* EXERCISE GOAL:
Print out each entry below in full, exactly as given, excluding pictures.

##########

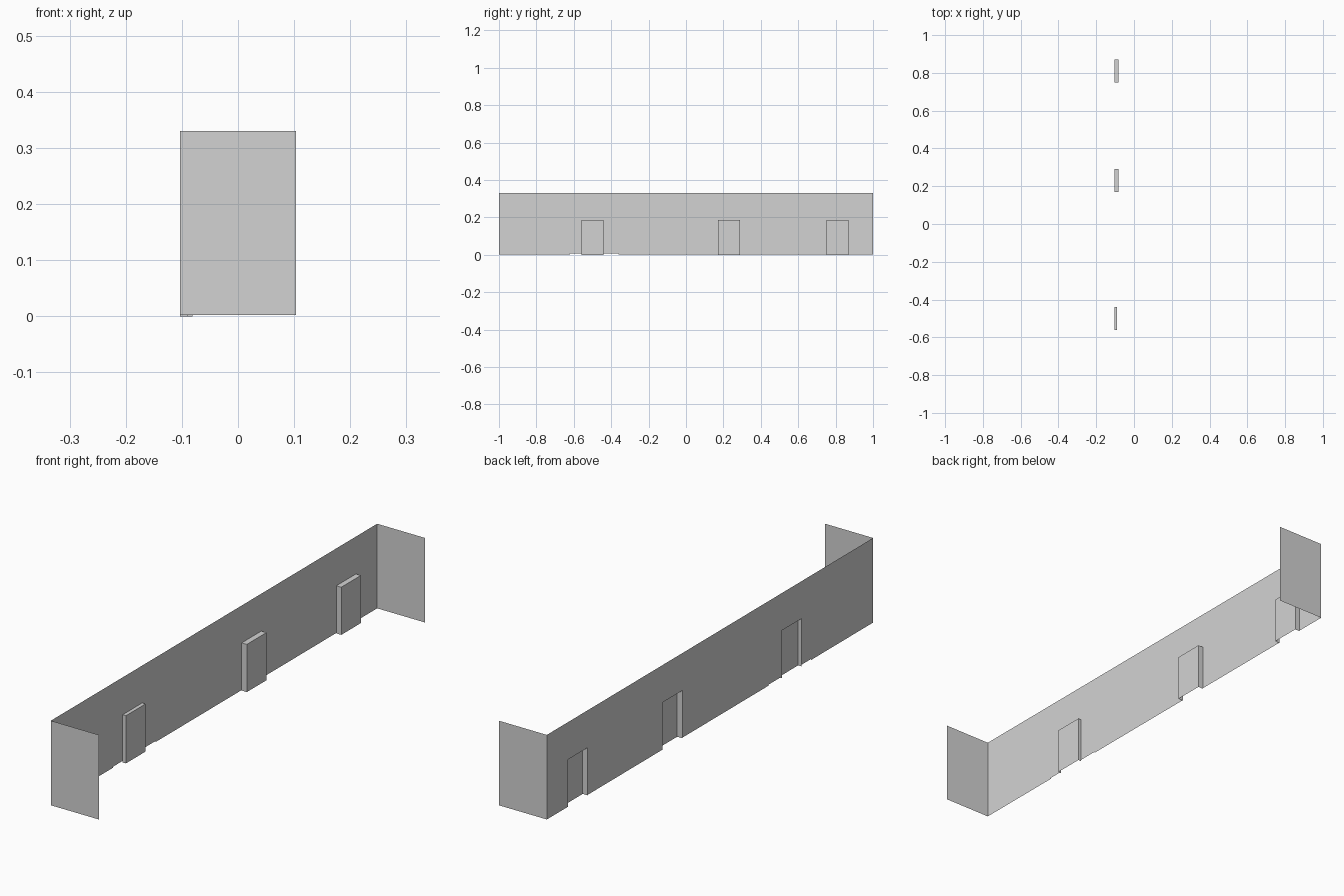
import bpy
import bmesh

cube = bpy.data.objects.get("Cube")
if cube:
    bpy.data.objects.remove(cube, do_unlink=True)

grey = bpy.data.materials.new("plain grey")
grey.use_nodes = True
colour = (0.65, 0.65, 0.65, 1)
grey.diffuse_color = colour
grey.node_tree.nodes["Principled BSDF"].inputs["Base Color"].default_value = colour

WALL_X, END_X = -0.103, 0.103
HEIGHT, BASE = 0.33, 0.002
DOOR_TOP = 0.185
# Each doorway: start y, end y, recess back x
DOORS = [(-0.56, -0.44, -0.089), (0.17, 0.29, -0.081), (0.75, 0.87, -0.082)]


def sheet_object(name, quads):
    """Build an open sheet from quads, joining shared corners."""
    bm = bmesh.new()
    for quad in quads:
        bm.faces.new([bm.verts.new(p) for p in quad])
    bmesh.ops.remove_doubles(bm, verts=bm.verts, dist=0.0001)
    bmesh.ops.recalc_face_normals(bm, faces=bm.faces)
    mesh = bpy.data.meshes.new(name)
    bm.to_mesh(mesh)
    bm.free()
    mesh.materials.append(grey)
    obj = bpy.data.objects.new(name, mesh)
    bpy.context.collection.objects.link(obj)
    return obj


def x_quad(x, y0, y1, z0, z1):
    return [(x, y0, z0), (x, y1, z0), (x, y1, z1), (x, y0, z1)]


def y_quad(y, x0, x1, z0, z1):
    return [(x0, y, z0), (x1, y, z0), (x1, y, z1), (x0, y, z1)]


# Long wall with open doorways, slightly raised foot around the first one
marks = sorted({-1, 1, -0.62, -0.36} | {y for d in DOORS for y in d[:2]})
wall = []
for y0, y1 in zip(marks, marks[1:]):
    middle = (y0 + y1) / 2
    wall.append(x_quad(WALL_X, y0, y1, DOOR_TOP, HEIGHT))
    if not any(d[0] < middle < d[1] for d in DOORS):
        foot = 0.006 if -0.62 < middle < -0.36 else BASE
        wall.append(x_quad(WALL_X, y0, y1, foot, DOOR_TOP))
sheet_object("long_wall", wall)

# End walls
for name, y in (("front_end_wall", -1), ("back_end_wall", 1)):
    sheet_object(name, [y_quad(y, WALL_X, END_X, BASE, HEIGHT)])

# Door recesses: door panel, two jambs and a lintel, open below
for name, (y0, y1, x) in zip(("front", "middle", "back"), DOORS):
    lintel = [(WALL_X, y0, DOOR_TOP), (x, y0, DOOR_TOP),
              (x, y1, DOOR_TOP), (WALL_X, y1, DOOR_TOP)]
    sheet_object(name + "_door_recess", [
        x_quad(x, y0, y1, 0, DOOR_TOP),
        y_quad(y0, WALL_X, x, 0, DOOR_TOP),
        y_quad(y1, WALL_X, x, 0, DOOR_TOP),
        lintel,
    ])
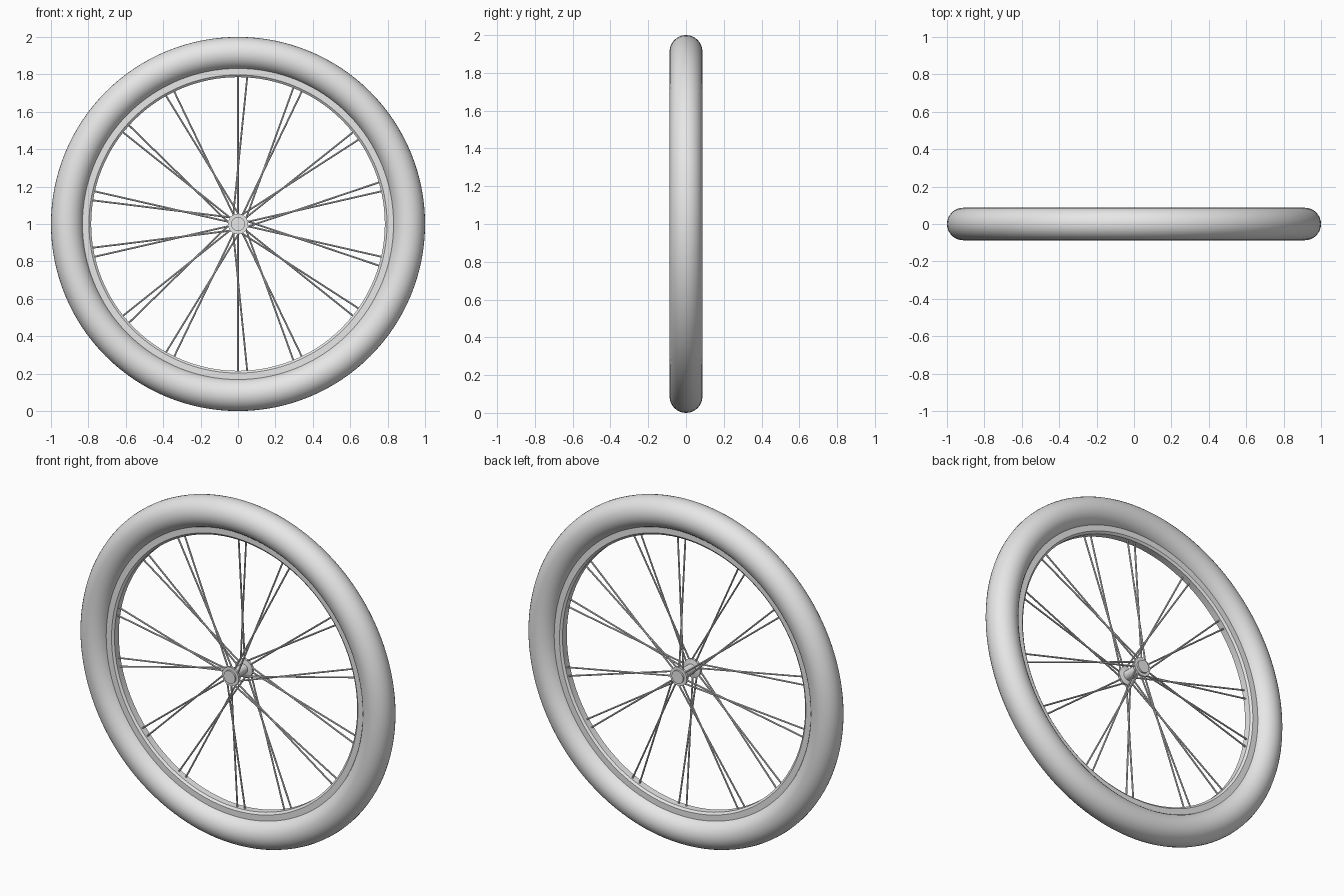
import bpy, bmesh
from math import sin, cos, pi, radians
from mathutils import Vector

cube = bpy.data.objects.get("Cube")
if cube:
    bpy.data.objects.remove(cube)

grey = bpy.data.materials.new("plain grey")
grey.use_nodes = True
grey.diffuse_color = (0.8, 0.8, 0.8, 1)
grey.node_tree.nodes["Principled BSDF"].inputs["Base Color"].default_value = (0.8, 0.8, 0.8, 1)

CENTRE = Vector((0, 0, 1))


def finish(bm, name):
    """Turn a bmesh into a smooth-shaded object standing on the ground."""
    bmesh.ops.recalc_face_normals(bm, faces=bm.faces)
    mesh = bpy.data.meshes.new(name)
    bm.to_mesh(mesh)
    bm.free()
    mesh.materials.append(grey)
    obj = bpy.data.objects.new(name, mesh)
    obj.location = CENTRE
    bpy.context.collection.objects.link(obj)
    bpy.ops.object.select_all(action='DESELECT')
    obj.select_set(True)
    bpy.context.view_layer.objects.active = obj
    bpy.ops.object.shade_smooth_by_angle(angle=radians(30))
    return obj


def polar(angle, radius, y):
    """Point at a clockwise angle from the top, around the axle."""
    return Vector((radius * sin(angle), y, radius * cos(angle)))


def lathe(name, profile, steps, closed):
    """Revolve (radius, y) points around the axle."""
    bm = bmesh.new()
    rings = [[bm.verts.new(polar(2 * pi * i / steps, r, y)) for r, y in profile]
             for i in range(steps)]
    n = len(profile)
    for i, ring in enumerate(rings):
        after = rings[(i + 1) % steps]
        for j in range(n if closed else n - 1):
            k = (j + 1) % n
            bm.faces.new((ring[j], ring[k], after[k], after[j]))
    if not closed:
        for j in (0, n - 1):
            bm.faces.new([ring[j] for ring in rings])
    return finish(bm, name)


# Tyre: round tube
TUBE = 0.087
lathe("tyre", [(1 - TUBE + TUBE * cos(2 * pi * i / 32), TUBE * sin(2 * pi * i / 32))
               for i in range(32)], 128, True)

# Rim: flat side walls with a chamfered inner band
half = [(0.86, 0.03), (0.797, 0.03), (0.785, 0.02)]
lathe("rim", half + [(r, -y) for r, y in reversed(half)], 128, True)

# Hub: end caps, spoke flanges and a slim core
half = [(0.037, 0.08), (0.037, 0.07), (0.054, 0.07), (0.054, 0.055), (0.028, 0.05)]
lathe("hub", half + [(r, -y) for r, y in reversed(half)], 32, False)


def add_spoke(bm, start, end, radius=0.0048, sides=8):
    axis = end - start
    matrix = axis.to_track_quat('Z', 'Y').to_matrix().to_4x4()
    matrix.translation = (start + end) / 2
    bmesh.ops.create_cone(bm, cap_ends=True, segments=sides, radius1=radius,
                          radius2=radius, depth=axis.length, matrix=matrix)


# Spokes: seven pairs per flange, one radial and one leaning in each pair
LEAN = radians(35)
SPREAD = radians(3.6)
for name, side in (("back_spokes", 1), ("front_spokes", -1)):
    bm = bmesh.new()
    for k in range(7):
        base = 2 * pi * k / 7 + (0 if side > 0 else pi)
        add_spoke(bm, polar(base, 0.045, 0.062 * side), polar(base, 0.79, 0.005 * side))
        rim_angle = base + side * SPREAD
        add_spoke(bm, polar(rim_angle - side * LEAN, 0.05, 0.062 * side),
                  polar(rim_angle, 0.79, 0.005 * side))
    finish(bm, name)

##########

* EXPECTED OUTPUT:
import bpy
import bmesh

cube = bpy.data.objects.get("Cube")
if cube:
    bpy.data.objects.remove(cube, do_unlink=True)

grey = bpy.data.materials.new("plain grey")
grey.use_nodes = True
colour = (0.65, 0.65, 0.65, 1)
grey.diffuse_color = colour
grey.node_tree.nodes["Principled BSDF"].inputs["Base Color"].default_value = colour

WALL_X, END_X = -0.103, 0.103
HEIGHT, BASE = 0.33, 0.002
DOOR_TOP = 0.185
# Each doorway: start y, end y, recess back x
DOORS = [(-0.56, -0.44, -0.089), (0.17, 0.29, -0.081), (0.75, 0.87, -0.082)]


def sheet_object(name, quads):
    """Build an open sheet from quads, joining shared corners."""
    bm = bmesh.new()
    for quad in quads:
        bm.faces.new([bm.verts.new(p) for p in quad])
    bmesh.ops.remove_doubles(bm, verts=bm.verts, dist=0.0001)
    bmesh.ops.recalc_face_normals(bm, faces=bm.faces)
    mesh = bpy.data.meshes.new(name)
    bm.to_mesh(mesh)
    bm.free()
    mesh.materials.append(grey)
    obj = bpy.data.objects.new(name, mesh)
    bpy.context.collection.objects.link(obj)
    return obj


def x_quad(x, y0, y1, z0, z1):
    return [(x, y0, z0), (x, y1, z0), (x, y1, z1), (x, y0, z1)]


def y_quad(y, x0, x1, z0, z1):
    return [(x0, y, z0), (x1, y, z0), (x1, y, z1), (x0, y, z1)]


# Long wall with open doorways, slightly raised foot around the first one
marks = sorted({-1, 1, -0.62, -0.36} | {y for d in DOORS for y in d[:2]})
wall = []
for y0, y1 in zip(marks, marks[1:]):
    middle = (y0 + y1) / 2
    wall.append(x_quad(WALL_X, y0, y1, DOOR_TOP, HEIGHT))
    if not any(d[0] < middle < d[1] for d in DOORS):
        foot = 0.006 if -0.62 < middle < -0.36 else BASE
        wall.append(x_quad(WALL_X, y0, y1, foot, DOOR_TOP))
sheet_object("long_wall", wall)

# End walls
for name, y in (("front_end_wall", -1), ("back_end_wall", 1)):
    sheet_object(name, [y_quad(y, WALL_X, END_X, BASE, HEIGHT)])

# Door recesses: door panel, two jambs and a lintel, open below
for name, (y0, y1, x) in zip(("front", "middle", "back"), DOORS):
    lintel = [(WALL_X, y0, DOOR_TOP), (x, y0, DOOR_TOP),
              (x, y1, DOOR_TOP), (WALL_X, y1, DOOR_TOP)]
    sheet_object(name + "_door_recess", [
        x_quad(x, y0, y1, 0, DOOR_TOP),
        y_quad(y0, WALL_X, x, 0, DOOR_TOP),
        y_quad(y1, WALL_X, x, 0, DOOR_TOP),
        lintel,
    ])
import bpy, bmesh
from math import sin, cos, pi, radians
from mathutils import Vector

cube = bpy.data.objects.get("Cube")
if cube:
    bpy.data.objects.remove(cube)

grey = bpy.data.materials.new("plain grey")
grey.use_nodes = True
grey.diffuse_color = (0.8, 0.8, 0.8, 1)
grey.node_tree.nodes["Principled BSDF"].inputs["Base Color"].default_value = (0.8, 0.8, 0.8, 1)

CENTRE = Vector((0, 0, 1))


def finish(bm, name):
    """Turn a bmesh into a smooth-shaded object standing on the ground."""
    bmesh.ops.recalc_face_normals(bm, faces=bm.faces)
    mesh = bpy.data.meshes.new(name)
    bm.to_mesh(mesh)
    bm.free()
    mesh.materials.append(grey)
    obj = bpy.data.objects.new(name, mesh)
    obj.location = CENTRE
    bpy.context.collection.objects.link(obj)
    bpy.ops.object.select_all(action='DESELECT')
    obj.select_set(True)
    bpy.context.view_layer.objects.active = obj
    bpy.ops.object.shade_smooth_by_angle(angle=radians(30))
    return obj


def polar(angle, radius, y):
    """Point at a clockwise angle from the top, around the axle."""
    return Vector((radius * sin(angle), y, radius * cos(angle)))


def lathe(name, profile, steps, closed):
    """Revolve (radius, y) points around the axle."""
    bm = bmesh.new()
    rings = [[bm.verts.new(polar(2 * pi * i / steps, r, y)) for r, y in profile]
             for i in range(steps)]
    n = len(profile)
    for i, ring in enumerate(rings):
        after = rings[(i + 1) % steps]
        for j in range(n if closed else n - 1):
            k = (j + 1) % n
            bm.faces.new((ring[j], ring[k], after[k], after[j]))
    if not closed:
        for j in (0, n - 1):
            bm.faces.new([ring[j] for ring in rings])
    return finish(bm, name)


# Tyre: round tube
TUBE = 0.087
lathe("tyre", [(1 - TUBE + TUBE * cos(2 * pi * i / 32), TUBE * sin(2 * pi * i / 32))
               for i in range(32)], 128, True)

# Rim: flat side walls with a chamfered inner band
half = [(0.86, 0.03), (0.797, 0.03), (0.785, 0.02)]
lathe("rim", half + [(r, -y) for r, y in reversed(half)], 128, True)

# Hub: end caps, spoke flanges and a slim core
half = [(0.037, 0.08), (0.037, 0.07), (0.054, 0.07), (0.054, 0.055), (0.028, 0.05)]
lathe("hub", half + [(r, -y) for r, y in reversed(half)], 32, False)


def add_spoke(bm, start, end, radius=0.0048, sides=8):
    axis = end - start
    matrix = axis.to_track_quat('Z', 'Y').to_matrix().to_4x4()
    matrix.translation = (start + end) / 2
    bmesh.ops.create_cone(bm, cap_ends=True, segments=sides, radius1=radius,
                          radius2=radius, depth=axis.length, matrix=matrix)


# Spokes: seven pairs per flange, one radial and one leaning in each pair
LEAN = radians(35)
SPREAD = radians(3.6)
for name, side in (("back_spokes", 1), ("front_spokes", -1)):
    bm = bmesh.new()
    for k in range(7):
        base = 2 * pi * k / 7 + (0 if side > 0 else pi)
        add_spoke(bm, polar(base, 0.045, 0.062 * side), polar(base, 0.79, 0.005 * side))
        rim_angle = base + side * SPREAD
        add_spoke(bm, polar(rim_angle - side * LEAN, 0.05, 0.062 * side),
                  polar(rim_angle, 0.79, 0.005 * side))
    finish(bm, name)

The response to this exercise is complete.